The Royal College of Nursing says nursing staff from the European Union must be encouraged to stay.
The Government must assure the tens of thousands of EU nurses and carers working across the UK that they have the right to stay as the date for exit from the EU gets closer. These staff must also be told how desperately the NHS and social care system needs them, the RCN says.
The comments were made in response to the Home Affairs Select Committee report on Brexit and immigration. The cross-party report highlights the devastating impact on the NHS of continued uncertainty for many healthcare workers.
The RCN agrees that simply extending the current immigration system will not address the problem as prioritising visas based on salary levels fails to recognise the benefits of international nurses to our society and economy.

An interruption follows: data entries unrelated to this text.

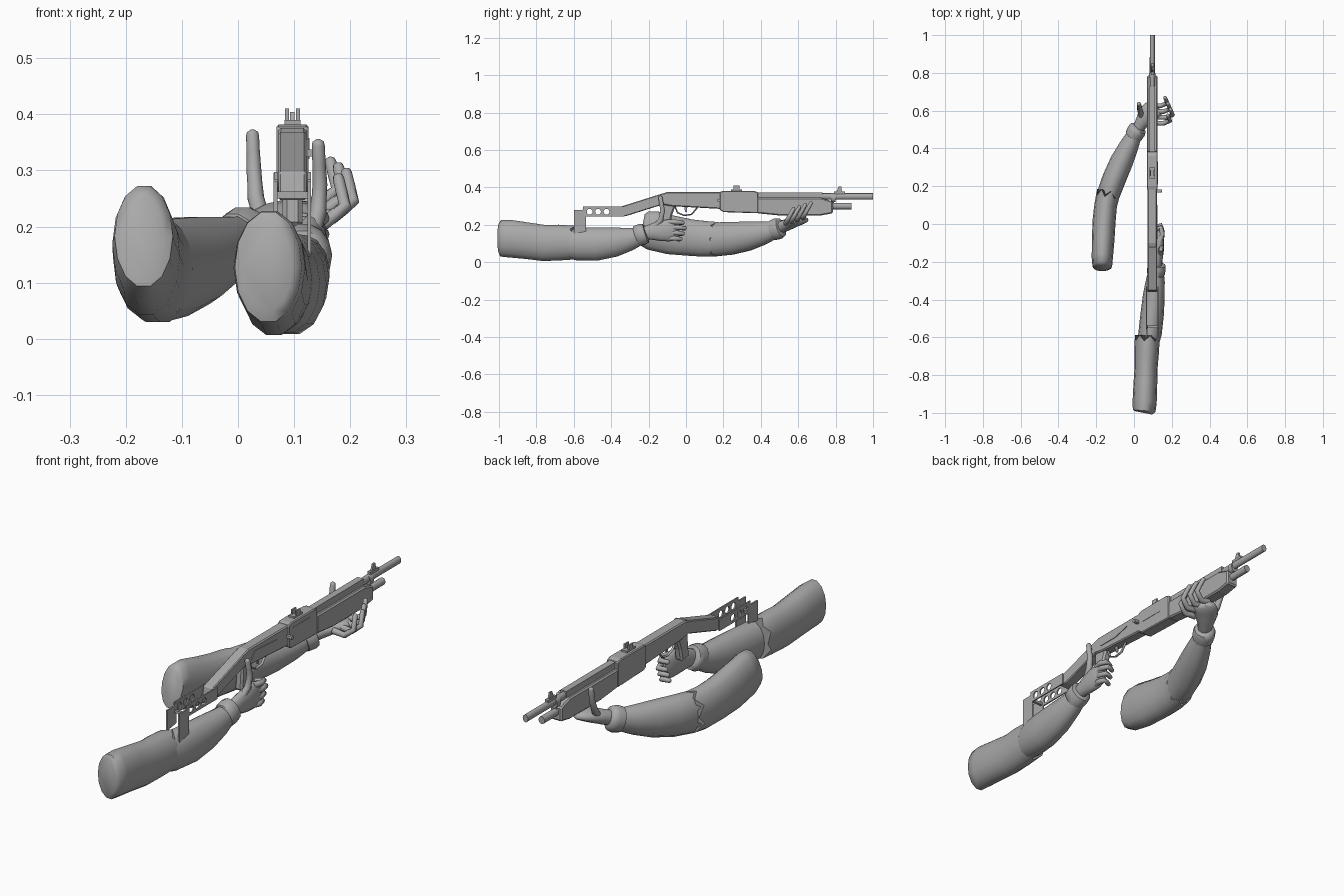
import bpy, bmesh, math
from mathutils import Vector

cube = bpy.data.objects.get("Cube")
if cube:
    bpy.data.objects.remove(cube, do_unlink=True)

grey = bpy.data.materials.new("plain_grey")
grey.use_nodes = True
COLOUR = (0.4, 0.4, 0.4, 1)
grey.diffuse_color = COLOUR
grey.node_tree.nodes["Principled BSDF"].inputs["Base Color"].default_value = COLOUR

UP = Vector((0, 0, 1))
ALONG = Vector((0, 1, 0))
GUN_X = 0.097


def finish(name, bm, smooth=None):
    bmesh.ops.recalc_face_normals(bm, faces=bm.faces)
    mesh = bpy.data.meshes.new(name)
    bm.to_mesh(mesh)
    bm.free()
    obj = bpy.data.objects.new(name, mesh)
    bpy.context.collection.objects.link(obj)
    mesh.materials.append(grey)
    if smooth:
        bpy.ops.object.select_all(action='DESELECT')
        obj.select_set(True)
        bpy.context.view_layer.objects.active = obj
        bpy.ops.object.shade_smooth_by_angle(angle=math.radians(smooth))
    return obj


def loft(name, rings, ref=UP, sides=14, jag=0.0, smooth=50):
    """Skin elliptical rings (x, y, z, half width, half height along ref)."""
    bm = bmesh.new()
    centres = [Vector(r[:3]) for r in rings]
    last = len(rings) - 1
    loops = []
    for i, r in enumerate(rings):
        tangent = (centres[min(i + 1, last)] - centres[max(i - 1, 0)]).normalized()
        side = tangent.cross(ref).normalized()
        top = side.cross(tangent)
        loop = []
        for k in range(sides):
            a = math.tau * k / sides
            p = centres[i] + side * math.cos(a) * r[3] + top * math.sin(a) * r[4]
            if i == last:
                p += tangent * jag * (k % 2 - 0.5)
            loop.append(bm.verts.new(p))
        loops.append(loop)
    for a, b in zip(loops, loops[1:]):
        for k in range(sides):
            n = (k + 1) % sides
            bm.faces.new((a[k], a[n], b[n], b[k]))
    bm.faces.new(loops[0])
    bm.faces.new(loops[-1])
    return finish(name, bm, smooth)


def finger(name, points, radius, ref):
    """Jointed tapering finger with a rounded tip."""
    pts = [Vector(p) for p in points]
    rings = []
    for i, p in enumerate(pts):
        r = radius * (1 - 0.1 * i)
        rings.append((*p, r, r))
        if i < len(pts) - 1:
            rings.append((*p.lerp(pts[i + 1], 0.5), r * 0.9, r * 0.9))
    tip = (pts[-1] - pts[-2]).normalized()
    for push, shrink in ((0.4, 0.6), (0.65, 0.2)):
        rings.append((*(pts[-1] + tip * radius * push), radius * shrink, radius * shrink))
    return loft(name, rings, ref, sides=10, smooth=60)


def profile(name, points, width, x=GUN_X, bevel=0.0):
    """Extrude a side outline of (y, z) points across x."""
    bm = bmesh.new()
    face = bm.faces.new([bm.verts.new((x - width / 2, y, z)) for y, z in points])
    ext = bmesh.ops.extrude_face_region(bm, geom=[face])
    verts = [v for v in ext["geom"] if isinstance(v, bmesh.types.BMVert)]
    bmesh.ops.translate(bm, verts=verts, vec=(width, 0, 0))
    obj = finish(name, bm)
    if bevel:
        mod = obj.modifiers.new("edge", 'BEVEL')
        mod.width = bevel
        mod.segments = 1
    return obj


def box(name, y0, y1, z0, z1, width, x=GUN_X, bevel=0.0):
    return profile(name, [(y0, z0), (y1, z0), (y1, z1), (y0, z1)], width, x, bevel)


def tube(name, y0, y1, z, rx, rz):
    return loft(name, [(GUN_X, y0, z, rx, rz), (GUN_X, y1, z, rx, rz)], sides=16)


# Gun body
profile("rear_body", [(-.13, .31), (-.08, .3), (.19, .285), (.19, .376), (-.1, .376),
                      (-.16, .355)], .05, bevel=.005)
profile("receiver", [(.18, .28), (.2, .268), (.385, .262), (.385, .375), (.36, .382),
                     (.2, .382), (.18, .376)], .057, bevel=.004)
profile("forend", [(.38, .262), (.5, .25), (.72, .25), (.785, .262), (.785, .325),
                   (.72, .345), (.38, .345)], .057, bevel=.006)
box("barrel_rib", .38, .73, .345, .374, .03)
tube("barrel", .38, 1.0, .352, .013, .017)
tube("magazine_tube", .76, .885, .3, .015, .017)
tube("barrel_band", .775, .8, .345, .018, .024)
box("tube_bracket", .775, .79, .3, .35, .012)

# Sights, each a base with prongs
box("rear_sight_base", .24, .3, .38, .39, .028)
for s, label in ((-1, "right"), (1, "left")):
    box("rear_sight_prong_" + label, .255, .285, .388, .41, .007, GUN_X + s * .01)
box("front_sight_base", .79, .85, .366, .378, .016)
profile("front_sight_post", [(.805, .376), (.835, .376), (.83, .404), (.815, .404)], .008)

# Side details
box("ejection_port", .21, .33, .32, .358, .006, GUN_X + .027)
profile("side_panel", [(-.08, .325), (.02, .325), (.1, .345), (-.06, .355)], .006, GUN_X + .025)
box("charging_handle", .168, .182, .325, .337, .03, GUN_X + .035)
loft("charging_knob", [(.139, .175, .331, .009, .009), (.149, .175, .331, .009, .009)], ALONG, 10)

# Trigger, guard and grip
loft("trigger_guard", [(GUN_X, -.06, .3, .006, .004), (GUN_X, -.045, .265, .006, .004),
                       (GUN_X, -.01, .25, .006, .004), (GUN_X, .03, .256, .006, .004),
                       (GUN_X, .06, .292, .006, .004)], Vector((0, .3, 1)), 8)
profile("trigger", [(-.01, .3), (-.005, .27), (.004, .268), (.008, .3)], .007)
profile("pistol_grip", [(-.13, .315), (-.055, .305), (-.075, .25), (-.085, .195),
                        (-.14, .2), (-.135, .25)], .036, bevel=.008)

# Folding stock: neck, two perforated side plates and two butt plates
profile("stock_neck", [(-.12, .37), (-.16, .357), (-.35, .297), (-.36, .247), (-.32, .247),
                       (-.12, .31)], .05, bevel=.004)
bm = bmesh.new()
for y in (-.515, -.47, -.425, -.38):
    ret = bmesh.ops.create_cone(bm, cap_ends=True, segments=12, radius1=.0155,
                                radius2=.0155, depth=.3)
    for v in ret["verts"]:
        v.co = Vector((v.co.z + GUN_X, v.co.x + y, v.co.y + .27))
cutter = finish("stock_hole_cutter", bm)
cutter.hide_render = True
cutter.hide_set(True)
for s, label in ((-1, "right"), (1, "left")):
    x = GUN_X + s * .03
    plate = box("stock_plate_" + label, -.55, -.33, .245, .297, .006, x)
    mod = plate.modifiers.new("holes", 'BOOLEAN')
    mod.object = cutter
    mod.solver = 'EXACT'
    profile("butt_plate_" + label, [(-.6, .135 if s > 0 else .19), (-.535, .15 if s > 0 else .2),
                                    (-.535, .295), (-.555, .28), (-.6, .28)], .007, x)
for y in (-.55, -.36):
    box("stock_crossbar", y, y + .012, .25, .262, .06)

# Rear arm
loft("rear_upper_sleeve", [(.052, -1.0, .128, .045, .08), (.054, -.99, .128, .06, .1),
                           (.056, -.95, .127, .064, .103), (.06, -.85, .115, .063, .1),
                           (.064, -.76, .103, .061, .099), (.067, -.68, .105, .065, .098),
                           (.07, -.605, .105, .066, .092)], jag=.03)
loft("rear_forearm", [(.07, -.65, .103, .055, .08), (.085, -.58, .098, .062, .09),
                      (.096, -.48, .097, .062, .091), (.105, -.38, .108, .058, .08),
                      (.113, -.3, .124, .05, .063), (.117, -.245, .14, .04, .048)])
loft("rear_cuff", [(.115, -.27, .138, .038, .04), (.116, -.265, .14, .047, .056),
                   (.119, -.235, .149, .049, .059), (.121, -.215, .155, .046, .053),
                   (.122, -.21, .157, .034, .036)])
loft("rear_palm", [(.122, -.225, .155, .026, .034), (.126, -.19, .161, .025, .042),
                   (.132, -.14, .168, .026, .056), (.135, -.09, .17, .024, .06),
                   (.136, -.05, .171, .018, .052), (.136, -.035, .171, .01, .035)])
finger("rear_thumb", [(.13, -.175, .18), (.143, -.135, .225), (.146, -.125, .275),
                      (.143, -.137, .345)], .0165, ALONG)
for i in range(4):
    z = .215 - i * .029
    reach = -.005 - abs(i - 1) * .012
    finger(f"rear_finger_{i + 1}", [(.137, -.09, z), (.15, reach - .035, z),
                                    (.141, reach, z - .004), (.112, reach - .012, z - .007)],
           .0145, UP)

# Forward arm
loft("forward_upper_sleeve", [(-.168, -.235, .185, .035, .075), (-.168, -.225, .183, .052, .095),
                              (-.168, -.18, .17, .056, .108), (-.163, -.08, .146, .06, .107),
                              (-.158, .02, .132, .061, .1), (-.15, .1, .125, .06, .098),
                              (-.138, .155, .123, .062, .095)], jag=.035)
loft("forward_forearm", [(-.15, .08, .12, .05, .08), (-.138, .15, .122, .061, .093),
                         (-.105, .24, .128, .063, .09), (-.066, .33, .14, .061, .08),
                         (-.028, .41, .156, .052, .064), (.003, .475, .173, .04, .047)])
loft("forward_cuff", [(-.005, .46, .169, .034, .038), (-.002, .466, .171, .047, .055),
                      (.013, .492, .18, .05, .058), (.022, .508, .186, .046, .052),
                      (.026, .513, .188, .033, .036)])
loft("forward_palm", [(.018, .5, .185, .028, .032), (.04, .535, .198, .036, .032),
                      (.066, .57, .213, .05, .03), (.09, .595, .222, .055, .026),
                      (.115, .615, .226, .05, .02), (.125, .622, .227, .03, .01)])
finger("forward_thumb", [(.045, .555, .205), (.032, .6, .25), (.028, .625, .305),
                         (.026, .635, .362)], .0165, ALONG)
for i in range(4):
    y = .535 + i * .031
    z = .2 + i * .01
    x = .205 - abs(i - 1) * .014
    finger(f"forward_finger_{i + 1}", [(.1, y, z + .012), (x - .035, y - .002, z + .008),
                                       (x, y + .012, z + .036), (x - .012, y + .04, z + .085)],
           .0145, ALONG)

Offical figures demonstrate a significant drop in the number of EU nurses coming to work within the health service, The Nursing and Midwifery Council saw a drop in applications from EU countries of over 96% in 2017 alone.
Janet Davies, General Secretary and Chief Executive of the Royal College of Nursing, said:
“In some hospitals, one in five NHS workers have EU passports – if there is a Brexit cliff-edge in migration, it will be the NHS going over it.
“The number of nurses coming from EU countries has plummeted in the last 18 months and, rather than redoubling her efforts to attract more, Theresa May told them they have even fewer rights if they arrive during the transition period.”
The RCN has called on the Government to consult on immigration arrangements for after Brexit while the Migration Advisory Committee assesses the impact on public services.
More than 60,000 EU citizens work in England’s NHS while the NHS already has at least 40,000 too few nurses with not enough homegrown nurses being trained to fill the gaps.